In his weekly Wall Street column today Mead quotes Johnson speaking to German media between the Group of Seven and NATO summits late last month: “If Putin was a woman, which he obviously isn’t, but if he were, I really don’t think he would have embarked on a crazy, macho war of invasion and violence in the way that he has. If you want a perfect example of toxic masculinity, it’s what he is doing in Ukraine.”
Mead deconstructs the sentiment expressed in the remainder of his column. To adapt the gibe that haunted Churchill’s career, what about Catherine the Great? Mead makes me wonder if it is really necessary to say more.
I should like to add in a facetious spirit that Johnson’s uncertain grasp of the subjunctive is even worse than the pap. Of course, Churchill himself observed the proper use of the subjunctive. To take one example, he is occasionally quoted responding to female antagonists who expressed the desire to poison him under hypothetical marital circumstances: “And if I were your husband I would drink it.” There you have it.

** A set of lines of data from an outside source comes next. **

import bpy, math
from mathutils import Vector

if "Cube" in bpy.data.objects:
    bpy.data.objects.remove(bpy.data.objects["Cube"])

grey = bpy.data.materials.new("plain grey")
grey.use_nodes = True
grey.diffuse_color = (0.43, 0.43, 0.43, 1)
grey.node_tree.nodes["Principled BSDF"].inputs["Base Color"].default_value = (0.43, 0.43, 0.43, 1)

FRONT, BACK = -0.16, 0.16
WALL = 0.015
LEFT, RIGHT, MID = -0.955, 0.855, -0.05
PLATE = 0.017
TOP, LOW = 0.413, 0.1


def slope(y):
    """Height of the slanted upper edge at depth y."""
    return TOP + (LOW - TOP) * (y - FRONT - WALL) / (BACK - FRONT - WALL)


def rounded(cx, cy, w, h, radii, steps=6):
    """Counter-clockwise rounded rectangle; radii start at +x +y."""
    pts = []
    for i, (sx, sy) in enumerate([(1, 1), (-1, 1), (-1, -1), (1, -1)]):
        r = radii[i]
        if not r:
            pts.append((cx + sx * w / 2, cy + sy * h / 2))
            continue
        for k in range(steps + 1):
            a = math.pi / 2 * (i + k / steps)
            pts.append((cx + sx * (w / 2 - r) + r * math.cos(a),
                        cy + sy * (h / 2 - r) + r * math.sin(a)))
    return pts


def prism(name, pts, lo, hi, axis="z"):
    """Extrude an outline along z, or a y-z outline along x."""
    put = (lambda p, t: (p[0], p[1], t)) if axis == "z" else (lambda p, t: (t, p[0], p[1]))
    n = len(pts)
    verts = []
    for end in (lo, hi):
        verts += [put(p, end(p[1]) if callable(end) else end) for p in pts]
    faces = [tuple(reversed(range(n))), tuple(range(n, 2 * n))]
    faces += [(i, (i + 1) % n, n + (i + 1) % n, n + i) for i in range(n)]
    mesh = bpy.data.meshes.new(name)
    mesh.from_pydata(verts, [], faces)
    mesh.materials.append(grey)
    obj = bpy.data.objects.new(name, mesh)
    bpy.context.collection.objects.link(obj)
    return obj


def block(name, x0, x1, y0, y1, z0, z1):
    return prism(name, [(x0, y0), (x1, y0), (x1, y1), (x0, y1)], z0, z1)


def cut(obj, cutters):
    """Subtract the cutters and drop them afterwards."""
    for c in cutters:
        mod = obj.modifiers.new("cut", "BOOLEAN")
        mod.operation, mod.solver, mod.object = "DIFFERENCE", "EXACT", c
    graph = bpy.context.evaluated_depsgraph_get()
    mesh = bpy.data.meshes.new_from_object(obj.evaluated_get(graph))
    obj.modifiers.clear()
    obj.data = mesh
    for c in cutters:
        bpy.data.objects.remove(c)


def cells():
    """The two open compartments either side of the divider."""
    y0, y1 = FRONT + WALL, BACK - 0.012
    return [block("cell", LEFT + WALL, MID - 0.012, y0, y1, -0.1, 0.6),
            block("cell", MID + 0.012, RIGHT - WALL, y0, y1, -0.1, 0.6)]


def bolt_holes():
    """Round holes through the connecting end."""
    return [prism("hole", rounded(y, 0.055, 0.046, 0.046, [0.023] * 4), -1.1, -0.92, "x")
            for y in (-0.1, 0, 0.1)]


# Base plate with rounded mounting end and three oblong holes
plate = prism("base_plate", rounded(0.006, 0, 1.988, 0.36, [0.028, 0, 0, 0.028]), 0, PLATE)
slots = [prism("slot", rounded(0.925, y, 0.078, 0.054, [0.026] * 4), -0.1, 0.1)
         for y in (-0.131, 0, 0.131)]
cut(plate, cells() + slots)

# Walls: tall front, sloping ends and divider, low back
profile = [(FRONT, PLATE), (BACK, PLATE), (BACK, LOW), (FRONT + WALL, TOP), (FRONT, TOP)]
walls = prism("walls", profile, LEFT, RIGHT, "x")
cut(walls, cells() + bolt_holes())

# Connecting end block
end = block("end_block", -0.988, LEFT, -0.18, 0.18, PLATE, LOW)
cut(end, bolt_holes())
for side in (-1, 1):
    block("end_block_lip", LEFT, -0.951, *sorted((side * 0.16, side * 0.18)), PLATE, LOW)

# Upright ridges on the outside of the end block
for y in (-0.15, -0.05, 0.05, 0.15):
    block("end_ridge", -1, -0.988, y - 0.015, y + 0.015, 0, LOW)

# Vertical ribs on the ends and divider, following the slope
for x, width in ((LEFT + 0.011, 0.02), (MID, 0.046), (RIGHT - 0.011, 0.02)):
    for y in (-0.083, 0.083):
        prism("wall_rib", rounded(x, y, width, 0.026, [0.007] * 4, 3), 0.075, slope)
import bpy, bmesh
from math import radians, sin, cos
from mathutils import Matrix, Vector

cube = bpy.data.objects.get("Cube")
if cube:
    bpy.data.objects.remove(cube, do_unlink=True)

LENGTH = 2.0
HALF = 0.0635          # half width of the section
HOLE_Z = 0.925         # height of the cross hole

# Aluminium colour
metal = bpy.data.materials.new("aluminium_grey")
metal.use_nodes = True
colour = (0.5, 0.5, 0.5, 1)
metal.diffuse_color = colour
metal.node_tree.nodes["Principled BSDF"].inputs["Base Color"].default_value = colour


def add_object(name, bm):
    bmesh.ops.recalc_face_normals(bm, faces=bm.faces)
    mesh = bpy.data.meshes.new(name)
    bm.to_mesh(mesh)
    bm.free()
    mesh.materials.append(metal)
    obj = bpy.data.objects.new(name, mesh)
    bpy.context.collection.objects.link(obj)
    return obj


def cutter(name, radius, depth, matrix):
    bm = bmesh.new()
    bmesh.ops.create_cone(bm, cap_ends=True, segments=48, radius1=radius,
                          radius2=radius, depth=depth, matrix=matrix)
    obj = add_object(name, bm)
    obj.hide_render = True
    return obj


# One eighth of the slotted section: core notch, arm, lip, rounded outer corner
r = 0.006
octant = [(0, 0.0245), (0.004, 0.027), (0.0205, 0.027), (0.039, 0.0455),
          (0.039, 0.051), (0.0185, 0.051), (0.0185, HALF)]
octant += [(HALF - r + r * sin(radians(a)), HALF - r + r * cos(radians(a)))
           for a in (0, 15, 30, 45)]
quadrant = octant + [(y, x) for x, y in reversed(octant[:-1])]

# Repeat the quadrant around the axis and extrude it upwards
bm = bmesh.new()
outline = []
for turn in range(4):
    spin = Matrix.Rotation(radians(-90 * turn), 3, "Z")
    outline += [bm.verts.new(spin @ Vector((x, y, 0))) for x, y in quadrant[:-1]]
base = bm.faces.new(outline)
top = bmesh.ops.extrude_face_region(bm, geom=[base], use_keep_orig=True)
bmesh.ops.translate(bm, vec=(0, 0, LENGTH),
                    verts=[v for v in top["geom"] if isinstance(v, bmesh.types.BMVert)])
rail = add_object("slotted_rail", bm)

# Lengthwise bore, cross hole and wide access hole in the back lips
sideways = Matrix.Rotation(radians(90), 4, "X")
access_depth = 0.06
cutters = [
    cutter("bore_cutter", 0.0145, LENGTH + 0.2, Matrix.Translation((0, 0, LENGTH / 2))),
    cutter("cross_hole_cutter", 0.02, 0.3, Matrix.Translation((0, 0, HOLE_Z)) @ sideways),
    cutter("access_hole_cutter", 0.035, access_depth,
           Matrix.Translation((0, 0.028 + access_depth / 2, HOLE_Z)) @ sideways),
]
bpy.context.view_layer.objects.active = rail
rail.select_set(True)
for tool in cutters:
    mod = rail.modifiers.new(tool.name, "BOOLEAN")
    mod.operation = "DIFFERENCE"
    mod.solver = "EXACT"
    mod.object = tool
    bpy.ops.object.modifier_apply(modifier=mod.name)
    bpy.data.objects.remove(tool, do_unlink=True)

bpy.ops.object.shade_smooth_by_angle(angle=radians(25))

BoJo’s claim that Putin’s war reflects his ‘toxic masculinity’ is as our UK cousins like to put it, ‘nonsense on stilts.’ He wants to be more like Catherine the Great, who overthrew a weak pro-western czar then conquered the Crimea. https://t.co/JmBnCAS1Hy
— Walter Russell Mead (@wrmead) July 4, 2022